§ **REQUIRED WORK**
Each line of the data below that carries the word "steel" needs to be copied.

------ DATA SUPPLIED

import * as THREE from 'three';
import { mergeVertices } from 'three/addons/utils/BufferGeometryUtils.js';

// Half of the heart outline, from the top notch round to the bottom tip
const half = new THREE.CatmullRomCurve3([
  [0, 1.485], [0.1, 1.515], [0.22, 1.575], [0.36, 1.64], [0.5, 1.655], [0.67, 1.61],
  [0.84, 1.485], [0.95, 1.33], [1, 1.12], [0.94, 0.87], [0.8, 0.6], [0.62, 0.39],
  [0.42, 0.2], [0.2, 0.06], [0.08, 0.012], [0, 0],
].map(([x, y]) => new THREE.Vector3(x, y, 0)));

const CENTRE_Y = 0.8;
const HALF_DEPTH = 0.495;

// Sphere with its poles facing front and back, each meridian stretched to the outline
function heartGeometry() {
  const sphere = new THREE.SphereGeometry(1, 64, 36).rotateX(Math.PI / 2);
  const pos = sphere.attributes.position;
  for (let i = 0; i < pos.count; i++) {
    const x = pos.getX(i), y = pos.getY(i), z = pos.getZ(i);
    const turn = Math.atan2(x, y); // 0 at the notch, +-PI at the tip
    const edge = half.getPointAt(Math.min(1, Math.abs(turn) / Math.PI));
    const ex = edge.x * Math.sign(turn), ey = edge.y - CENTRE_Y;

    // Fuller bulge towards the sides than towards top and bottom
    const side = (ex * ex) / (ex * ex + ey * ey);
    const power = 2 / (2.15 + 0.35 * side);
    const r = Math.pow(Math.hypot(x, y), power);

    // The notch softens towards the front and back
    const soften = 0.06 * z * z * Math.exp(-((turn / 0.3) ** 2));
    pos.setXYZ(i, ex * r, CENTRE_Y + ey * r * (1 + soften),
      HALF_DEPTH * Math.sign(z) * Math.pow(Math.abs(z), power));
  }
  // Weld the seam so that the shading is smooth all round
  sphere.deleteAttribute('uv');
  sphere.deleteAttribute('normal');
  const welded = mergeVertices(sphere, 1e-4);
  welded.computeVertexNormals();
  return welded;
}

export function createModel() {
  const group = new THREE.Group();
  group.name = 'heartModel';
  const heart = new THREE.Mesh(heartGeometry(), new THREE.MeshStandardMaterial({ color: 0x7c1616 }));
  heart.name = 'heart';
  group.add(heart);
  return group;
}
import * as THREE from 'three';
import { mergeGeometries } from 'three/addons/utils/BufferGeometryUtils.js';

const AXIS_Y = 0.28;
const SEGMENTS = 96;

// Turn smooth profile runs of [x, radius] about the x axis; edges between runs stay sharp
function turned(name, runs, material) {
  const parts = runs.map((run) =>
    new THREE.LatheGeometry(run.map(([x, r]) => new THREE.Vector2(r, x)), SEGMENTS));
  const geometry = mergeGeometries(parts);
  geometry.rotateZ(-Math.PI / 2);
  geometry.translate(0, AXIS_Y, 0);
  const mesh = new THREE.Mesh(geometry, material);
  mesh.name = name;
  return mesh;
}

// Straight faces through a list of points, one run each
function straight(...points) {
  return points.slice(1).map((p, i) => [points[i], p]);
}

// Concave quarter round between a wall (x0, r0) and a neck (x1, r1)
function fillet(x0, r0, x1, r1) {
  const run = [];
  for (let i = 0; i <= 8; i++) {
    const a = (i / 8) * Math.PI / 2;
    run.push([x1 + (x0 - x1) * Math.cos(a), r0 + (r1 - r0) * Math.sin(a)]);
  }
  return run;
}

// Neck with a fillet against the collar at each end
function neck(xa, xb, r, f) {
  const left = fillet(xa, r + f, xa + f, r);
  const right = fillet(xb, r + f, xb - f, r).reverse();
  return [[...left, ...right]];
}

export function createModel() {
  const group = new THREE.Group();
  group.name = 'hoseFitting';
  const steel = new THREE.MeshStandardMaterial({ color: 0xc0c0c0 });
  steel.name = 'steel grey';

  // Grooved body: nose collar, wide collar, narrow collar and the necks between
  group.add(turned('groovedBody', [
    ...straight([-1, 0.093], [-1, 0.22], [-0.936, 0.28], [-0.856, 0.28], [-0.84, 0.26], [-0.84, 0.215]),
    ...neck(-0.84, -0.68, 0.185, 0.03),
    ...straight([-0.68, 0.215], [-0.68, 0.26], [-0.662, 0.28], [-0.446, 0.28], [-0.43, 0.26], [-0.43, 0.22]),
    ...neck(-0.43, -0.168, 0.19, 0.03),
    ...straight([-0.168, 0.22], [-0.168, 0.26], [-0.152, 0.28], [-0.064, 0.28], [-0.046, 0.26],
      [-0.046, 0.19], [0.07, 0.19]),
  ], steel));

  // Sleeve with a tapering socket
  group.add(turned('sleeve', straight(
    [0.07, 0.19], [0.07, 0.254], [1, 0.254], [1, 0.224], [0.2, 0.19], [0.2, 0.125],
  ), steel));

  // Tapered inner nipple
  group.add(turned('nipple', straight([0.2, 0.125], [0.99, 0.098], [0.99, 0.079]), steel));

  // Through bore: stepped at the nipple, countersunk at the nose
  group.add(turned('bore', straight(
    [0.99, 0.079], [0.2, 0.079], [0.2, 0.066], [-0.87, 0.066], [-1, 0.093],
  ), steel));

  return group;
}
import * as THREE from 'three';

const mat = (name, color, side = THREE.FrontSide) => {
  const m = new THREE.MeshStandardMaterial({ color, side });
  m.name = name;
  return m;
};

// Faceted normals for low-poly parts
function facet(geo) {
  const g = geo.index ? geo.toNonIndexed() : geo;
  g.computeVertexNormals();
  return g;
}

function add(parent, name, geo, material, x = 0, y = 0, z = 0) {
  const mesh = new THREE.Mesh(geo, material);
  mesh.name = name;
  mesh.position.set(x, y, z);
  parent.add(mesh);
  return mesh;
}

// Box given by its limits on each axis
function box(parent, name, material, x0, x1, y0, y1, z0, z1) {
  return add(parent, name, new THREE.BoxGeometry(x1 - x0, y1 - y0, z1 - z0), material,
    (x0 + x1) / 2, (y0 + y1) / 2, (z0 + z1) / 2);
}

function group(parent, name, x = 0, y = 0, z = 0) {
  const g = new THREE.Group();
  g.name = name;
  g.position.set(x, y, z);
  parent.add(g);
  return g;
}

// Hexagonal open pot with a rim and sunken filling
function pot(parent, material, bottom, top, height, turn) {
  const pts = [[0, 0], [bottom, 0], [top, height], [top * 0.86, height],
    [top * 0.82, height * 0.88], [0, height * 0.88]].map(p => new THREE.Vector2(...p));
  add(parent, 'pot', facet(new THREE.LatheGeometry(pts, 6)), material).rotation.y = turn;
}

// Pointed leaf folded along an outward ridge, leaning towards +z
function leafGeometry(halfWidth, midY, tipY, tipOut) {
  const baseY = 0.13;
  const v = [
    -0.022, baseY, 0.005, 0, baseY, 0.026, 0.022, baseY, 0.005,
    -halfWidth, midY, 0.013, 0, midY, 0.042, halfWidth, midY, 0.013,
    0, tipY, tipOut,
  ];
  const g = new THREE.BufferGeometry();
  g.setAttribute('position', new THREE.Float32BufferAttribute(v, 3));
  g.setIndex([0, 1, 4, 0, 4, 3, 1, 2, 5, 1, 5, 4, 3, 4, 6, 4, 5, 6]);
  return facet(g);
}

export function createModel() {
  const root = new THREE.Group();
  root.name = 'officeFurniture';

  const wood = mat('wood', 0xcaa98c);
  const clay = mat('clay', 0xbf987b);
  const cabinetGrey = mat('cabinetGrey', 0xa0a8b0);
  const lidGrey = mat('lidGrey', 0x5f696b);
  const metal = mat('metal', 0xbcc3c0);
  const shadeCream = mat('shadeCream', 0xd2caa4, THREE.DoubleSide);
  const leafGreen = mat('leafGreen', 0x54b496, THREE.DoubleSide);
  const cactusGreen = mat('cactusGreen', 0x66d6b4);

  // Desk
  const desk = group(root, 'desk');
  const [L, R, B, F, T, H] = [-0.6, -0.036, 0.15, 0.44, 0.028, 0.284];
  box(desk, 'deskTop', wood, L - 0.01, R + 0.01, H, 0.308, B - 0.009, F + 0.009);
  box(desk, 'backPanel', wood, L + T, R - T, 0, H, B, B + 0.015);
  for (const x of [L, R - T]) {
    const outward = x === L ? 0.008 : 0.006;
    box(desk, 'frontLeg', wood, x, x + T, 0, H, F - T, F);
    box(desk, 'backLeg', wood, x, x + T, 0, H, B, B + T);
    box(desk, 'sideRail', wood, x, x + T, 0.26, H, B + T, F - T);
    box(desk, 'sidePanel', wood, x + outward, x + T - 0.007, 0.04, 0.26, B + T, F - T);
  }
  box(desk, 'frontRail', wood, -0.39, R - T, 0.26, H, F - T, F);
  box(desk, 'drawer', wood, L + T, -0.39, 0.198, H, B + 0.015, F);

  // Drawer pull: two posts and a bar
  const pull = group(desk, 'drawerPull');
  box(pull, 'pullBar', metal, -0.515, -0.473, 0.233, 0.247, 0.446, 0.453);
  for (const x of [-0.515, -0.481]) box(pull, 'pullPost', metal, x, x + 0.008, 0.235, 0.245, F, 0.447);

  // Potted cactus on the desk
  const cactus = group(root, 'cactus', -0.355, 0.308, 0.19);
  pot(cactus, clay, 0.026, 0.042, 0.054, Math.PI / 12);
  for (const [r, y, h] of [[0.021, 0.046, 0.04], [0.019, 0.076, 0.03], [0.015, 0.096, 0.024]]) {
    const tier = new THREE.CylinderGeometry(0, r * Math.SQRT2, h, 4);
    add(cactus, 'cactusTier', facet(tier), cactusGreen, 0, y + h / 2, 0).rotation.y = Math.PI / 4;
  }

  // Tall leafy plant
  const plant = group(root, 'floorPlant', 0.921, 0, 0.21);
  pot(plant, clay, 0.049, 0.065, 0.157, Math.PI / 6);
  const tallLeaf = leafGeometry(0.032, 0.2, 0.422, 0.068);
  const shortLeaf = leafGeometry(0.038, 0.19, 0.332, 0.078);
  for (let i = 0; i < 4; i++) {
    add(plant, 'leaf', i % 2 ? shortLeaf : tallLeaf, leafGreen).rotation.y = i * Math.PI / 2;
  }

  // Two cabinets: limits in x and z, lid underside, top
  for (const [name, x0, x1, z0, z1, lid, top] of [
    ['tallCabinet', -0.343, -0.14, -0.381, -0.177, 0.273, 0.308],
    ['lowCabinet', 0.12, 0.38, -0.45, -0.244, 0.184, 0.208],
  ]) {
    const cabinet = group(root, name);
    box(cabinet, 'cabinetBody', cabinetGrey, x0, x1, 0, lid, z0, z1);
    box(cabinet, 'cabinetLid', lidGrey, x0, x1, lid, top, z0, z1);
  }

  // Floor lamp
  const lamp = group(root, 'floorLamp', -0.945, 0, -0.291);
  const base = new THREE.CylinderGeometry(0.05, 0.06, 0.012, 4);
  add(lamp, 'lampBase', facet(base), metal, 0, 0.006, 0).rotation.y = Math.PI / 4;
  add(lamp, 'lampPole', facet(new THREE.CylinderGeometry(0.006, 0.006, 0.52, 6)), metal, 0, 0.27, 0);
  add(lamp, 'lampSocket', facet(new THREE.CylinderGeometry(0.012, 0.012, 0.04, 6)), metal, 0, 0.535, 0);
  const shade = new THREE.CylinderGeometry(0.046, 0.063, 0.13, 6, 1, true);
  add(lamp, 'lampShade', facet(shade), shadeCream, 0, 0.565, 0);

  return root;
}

------------

§ **ANSWER TO THIS EXERCISE**
  const steel = new THREE.MeshStandardMaterial({ color: 0xc0c0c0 });
  steel.name = 'steel grey';
  ], steel));
  ), steel));
  group.add(turned('nipple', straight([0.2, 0.125], [0.99, 0.098], [0.99, 0.079]), steel));
  ), steel));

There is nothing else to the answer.